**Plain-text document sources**
□ □ □ □ □ □ □

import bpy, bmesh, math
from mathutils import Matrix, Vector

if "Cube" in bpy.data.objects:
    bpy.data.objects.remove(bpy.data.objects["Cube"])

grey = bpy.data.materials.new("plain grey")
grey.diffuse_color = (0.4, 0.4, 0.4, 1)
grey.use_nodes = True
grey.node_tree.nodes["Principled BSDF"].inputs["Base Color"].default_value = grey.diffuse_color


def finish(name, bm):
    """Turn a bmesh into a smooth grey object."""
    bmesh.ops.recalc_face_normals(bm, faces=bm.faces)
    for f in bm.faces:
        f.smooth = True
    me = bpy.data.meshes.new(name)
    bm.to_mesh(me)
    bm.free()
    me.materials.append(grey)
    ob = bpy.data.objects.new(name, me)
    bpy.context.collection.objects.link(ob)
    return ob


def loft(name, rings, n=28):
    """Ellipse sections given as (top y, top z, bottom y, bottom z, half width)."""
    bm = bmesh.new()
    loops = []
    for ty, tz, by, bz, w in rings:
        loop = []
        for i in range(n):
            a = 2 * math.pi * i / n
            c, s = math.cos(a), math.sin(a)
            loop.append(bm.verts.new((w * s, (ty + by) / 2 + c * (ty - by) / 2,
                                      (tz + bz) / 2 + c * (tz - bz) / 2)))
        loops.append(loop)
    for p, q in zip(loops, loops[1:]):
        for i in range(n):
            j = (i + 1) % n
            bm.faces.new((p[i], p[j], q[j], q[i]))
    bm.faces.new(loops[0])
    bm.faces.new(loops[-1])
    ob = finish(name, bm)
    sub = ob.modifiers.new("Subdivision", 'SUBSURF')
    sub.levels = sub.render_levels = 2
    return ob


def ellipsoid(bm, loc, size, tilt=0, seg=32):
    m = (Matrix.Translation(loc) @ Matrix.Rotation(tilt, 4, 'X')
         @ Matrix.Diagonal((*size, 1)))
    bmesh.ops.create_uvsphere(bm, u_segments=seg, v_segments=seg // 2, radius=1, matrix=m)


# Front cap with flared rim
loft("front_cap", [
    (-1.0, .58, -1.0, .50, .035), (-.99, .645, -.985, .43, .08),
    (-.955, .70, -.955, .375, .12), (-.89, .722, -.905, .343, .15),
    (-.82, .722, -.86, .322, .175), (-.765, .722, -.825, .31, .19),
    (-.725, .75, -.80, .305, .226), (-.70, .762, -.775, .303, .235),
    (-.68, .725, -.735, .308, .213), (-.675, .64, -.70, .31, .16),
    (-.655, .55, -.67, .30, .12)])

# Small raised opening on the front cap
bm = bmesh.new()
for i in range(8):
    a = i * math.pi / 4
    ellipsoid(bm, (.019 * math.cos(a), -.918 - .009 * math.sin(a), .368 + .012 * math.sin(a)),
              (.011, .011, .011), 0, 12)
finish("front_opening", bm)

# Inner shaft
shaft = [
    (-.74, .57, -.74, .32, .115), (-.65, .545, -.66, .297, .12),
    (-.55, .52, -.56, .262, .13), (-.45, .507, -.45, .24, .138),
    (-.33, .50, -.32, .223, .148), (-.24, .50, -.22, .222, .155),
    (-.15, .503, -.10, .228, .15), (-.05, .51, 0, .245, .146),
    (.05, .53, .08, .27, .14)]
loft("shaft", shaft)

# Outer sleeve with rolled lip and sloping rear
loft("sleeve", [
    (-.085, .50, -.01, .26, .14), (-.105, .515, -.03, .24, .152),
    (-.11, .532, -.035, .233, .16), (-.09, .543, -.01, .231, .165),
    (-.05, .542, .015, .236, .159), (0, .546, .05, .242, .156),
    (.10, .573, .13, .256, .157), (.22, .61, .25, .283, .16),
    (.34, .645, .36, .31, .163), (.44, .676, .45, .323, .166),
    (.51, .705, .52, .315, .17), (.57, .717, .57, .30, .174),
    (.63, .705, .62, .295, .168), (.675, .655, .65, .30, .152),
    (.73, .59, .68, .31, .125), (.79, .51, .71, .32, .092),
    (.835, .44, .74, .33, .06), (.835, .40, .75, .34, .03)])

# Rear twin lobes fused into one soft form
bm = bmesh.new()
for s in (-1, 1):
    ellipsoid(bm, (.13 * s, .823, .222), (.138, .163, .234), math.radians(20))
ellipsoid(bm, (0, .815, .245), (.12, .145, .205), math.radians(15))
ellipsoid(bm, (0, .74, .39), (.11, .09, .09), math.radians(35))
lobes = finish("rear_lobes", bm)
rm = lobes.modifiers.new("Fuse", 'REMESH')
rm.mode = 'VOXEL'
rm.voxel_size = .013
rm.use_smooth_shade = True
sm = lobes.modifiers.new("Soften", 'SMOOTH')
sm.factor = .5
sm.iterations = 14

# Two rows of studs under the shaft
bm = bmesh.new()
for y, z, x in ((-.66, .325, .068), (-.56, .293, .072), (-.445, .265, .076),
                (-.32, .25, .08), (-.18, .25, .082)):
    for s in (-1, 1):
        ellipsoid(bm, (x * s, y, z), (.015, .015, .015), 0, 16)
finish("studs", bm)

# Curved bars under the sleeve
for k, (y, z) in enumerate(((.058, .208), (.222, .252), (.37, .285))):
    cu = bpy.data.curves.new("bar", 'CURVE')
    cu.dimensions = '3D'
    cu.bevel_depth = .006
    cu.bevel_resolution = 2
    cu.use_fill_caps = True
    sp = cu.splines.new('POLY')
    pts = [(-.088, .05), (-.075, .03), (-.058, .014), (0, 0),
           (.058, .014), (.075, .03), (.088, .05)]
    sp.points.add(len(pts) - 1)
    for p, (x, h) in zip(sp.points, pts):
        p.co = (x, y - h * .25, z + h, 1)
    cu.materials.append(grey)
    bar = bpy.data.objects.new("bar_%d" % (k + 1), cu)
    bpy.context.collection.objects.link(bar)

□ □ □ □ □ □ □

Reproduce every line of the data so that nothing differs from the original.

import bpy, bmesh, math
from mathutils import Matrix, Vector

if "Cube" in bpy.data.objects:
    bpy.data.objects.remove(bpy.data.objects["Cube"])

grey = bpy.data.materials.new("plain grey")
grey.diffuse_color = (0.4, 0.4, 0.4, 1)
grey.use_nodes = True
grey.node_tree.nodes["Principled BSDF"].inputs["Base Color"].default_value = grey.diffuse_color


def finish(name, bm):
    """Turn a bmesh into a smooth grey object."""
    bmesh.ops.recalc_face_normals(bm, faces=bm.faces)
    for f in bm.faces:
        f.smooth = True
    me = bpy.data.meshes.new(name)
    bm.to_mesh(me)
    bm.free()
    me.materials.append(grey)
    ob = bpy.data.objects.new(name, me)
    bpy.context.collection.objects.link(ob)
    return ob


def loft(name, rings, n=28):
    """Ellipse sections given as (top y, top z, bottom y, bottom z, half width)."""
    bm = bmesh.new()
    loops = []
    for ty, tz, by, bz, w in rings:
        loop = []
        for i in range(n):
            a = 2 * math.pi * i / n
            c, s = math.cos(a), math.sin(a)
            loop.append(bm.verts.new((w * s, (ty + by) / 2 + c * (ty - by) / 2,
                                      (tz + bz) / 2 + c * (tz - bz) / 2)))
        loops.append(loop)
    for p, q in zip(loops, loops[1:]):
        for i in range(n):
            j = (i + 1) % n
            bm.faces.new((p[i], p[j], q[j], q[i]))
    bm.faces.new(loops[0])
    bm.faces.new(loops[-1])
    ob = finish(name, bm)
    sub = ob.modifiers.new("Subdivision", 'SUBSURF')
    sub.levels = sub.render_levels = 2
    return ob


def ellipsoid(bm, loc, size, tilt=0, seg=32):
    m = (Matrix.Translation(loc) @ Matrix.Rotation(tilt, 4, 'X')
         @ Matrix.Diagonal((*size, 1)))
    bmesh.ops.create_uvsphere(bm, u_segments=seg, v_segments=seg // 2, radius=1, matrix=m)


# Front cap with flared rim
loft("front_cap", [
    (-1.0, .58, -1.0, .50, .035), (-.99, .645, -.985, .43, .08),
    (-.955, .70, -.955, .375, .12), (-.89, .722, -.905, .343, .15),
    (-.82, .722, -.86, .322, .175), (-.765, .722, -.825, .31, .19),
    (-.725, .75, -.80, .305, .226), (-.70, .762, -.775, .303, .235),
    (-.68, .725, -.735, .308, .213), (-.675, .64, -.70, .31, .16),
    (-.655, .55, -.67, .30, .12)])

# Small raised opening on the front cap
bm = bmesh.new()
for i in range(8):
    a = i * math.pi / 4
    ellipsoid(bm, (.019 * math.cos(a), -.918 - .009 * math.sin(a), .368 + .012 * math.sin(a)),
              (.011, .011, .011), 0, 12)
finish("front_opening", bm)

# Inner shaft
shaft = [
    (-.74, .57, -.74, .32, .115), (-.65, .545, -.66, .297, .12),
    (-.55, .52, -.56, .262, .13), (-.45, .507, -.45, .24, .138),
    (-.33, .50, -.32, .223, .148), (-.24, .50, -.22, .222, .155),
    (-.15, .503, -.10, .228, .15), (-.05, .51, 0, .245, .146),
    (.05, .53, .08, .27, .14)]
loft("shaft", shaft)

# Outer sleeve with rolled lip and sloping rear
loft("sleeve", [
    (-.085, .50, -.01, .26, .14), (-.105, .515, -.03, .24, .152),
    (-.11, .532, -.035, .233, .16), (-.09, .543, -.01, .231, .165),
    (-.05, .542, .015, .236, .159), (0, .546, .05, .242, .156),
    (.10, .573, .13, .256, .157), (.22, .61, .25, .283, .16),
    (.34, .645, .36, .31, .163), (.44, .676, .45, .323, .166),
    (.51, .705, .52, .315, .17), (.57, .717, .57, .30, .174),
    (.63, .705, .62, .295, .168), (.675, .655, .65, .30, .152),
    (.73, .59, .68, .31, .125), (.79, .51, .71, .32, .092),
    (.835, .44, .74, .33, .06), (.835, .40, .75, .34, .03)])

# Rear twin lobes fused into one soft form
bm = bmesh.new()
for s in (-1, 1):
    ellipsoid(bm, (.13 * s, .823, .222), (.138, .163, .234), math.radians(20))
ellipsoid(bm, (0, .815, .245), (.12, .145, .205), math.radians(15))
ellipsoid(bm, (0, .74, .39), (.11, .09, .09), math.radians(35))
lobes = finish("rear_lobes", bm)
rm = lobes.modifiers.new("Fuse", 'REMESH')
rm.mode = 'VOXEL'
rm.voxel_size = .013
rm.use_smooth_shade = True
sm = lobes.modifiers.new("Soften", 'SMOOTH')
sm.factor = .5
sm.iterations = 14

# Two rows of studs under the shaft
bm = bmesh.new()
for y, z, x in ((-.66, .325, .068), (-.56, .293, .072), (-.445, .265, .076),
                (-.32, .25, .08), (-.18, .25, .082)):
    for s in (-1, 1):
        ellipsoid(bm, (x * s, y, z), (.015, .015, .015), 0, 16)
finish("studs", bm)

# Curved bars under the sleeve
for k, (y, z) in enumerate(((.058, .208), (.222, .252), (.37, .285))):
    cu = bpy.data.curves.new("bar", 'CURVE')
    cu.dimensions = '3D'
    cu.bevel_depth = .006
    cu.bevel_resolution = 2
    cu.use_fill_caps = True
    sp = cu.splines.new('POLY')
    pts = [(-.088, .05), (-.075, .03), (-.058, .014), (0, 0),
           (.058, .014), (.075, .03), (.088, .05)]
    sp.points.add(len(pts) - 1)
    for p, (x, h) in zip(sp.points, pts):
        p.co = (x, y - h * .25, z + h, 1)
    cu.materials.append(grey)
    bar = bpy.data.objects.new("bar_%d" % (k + 1), cu)
    bpy.context.collection.objects.link(bar)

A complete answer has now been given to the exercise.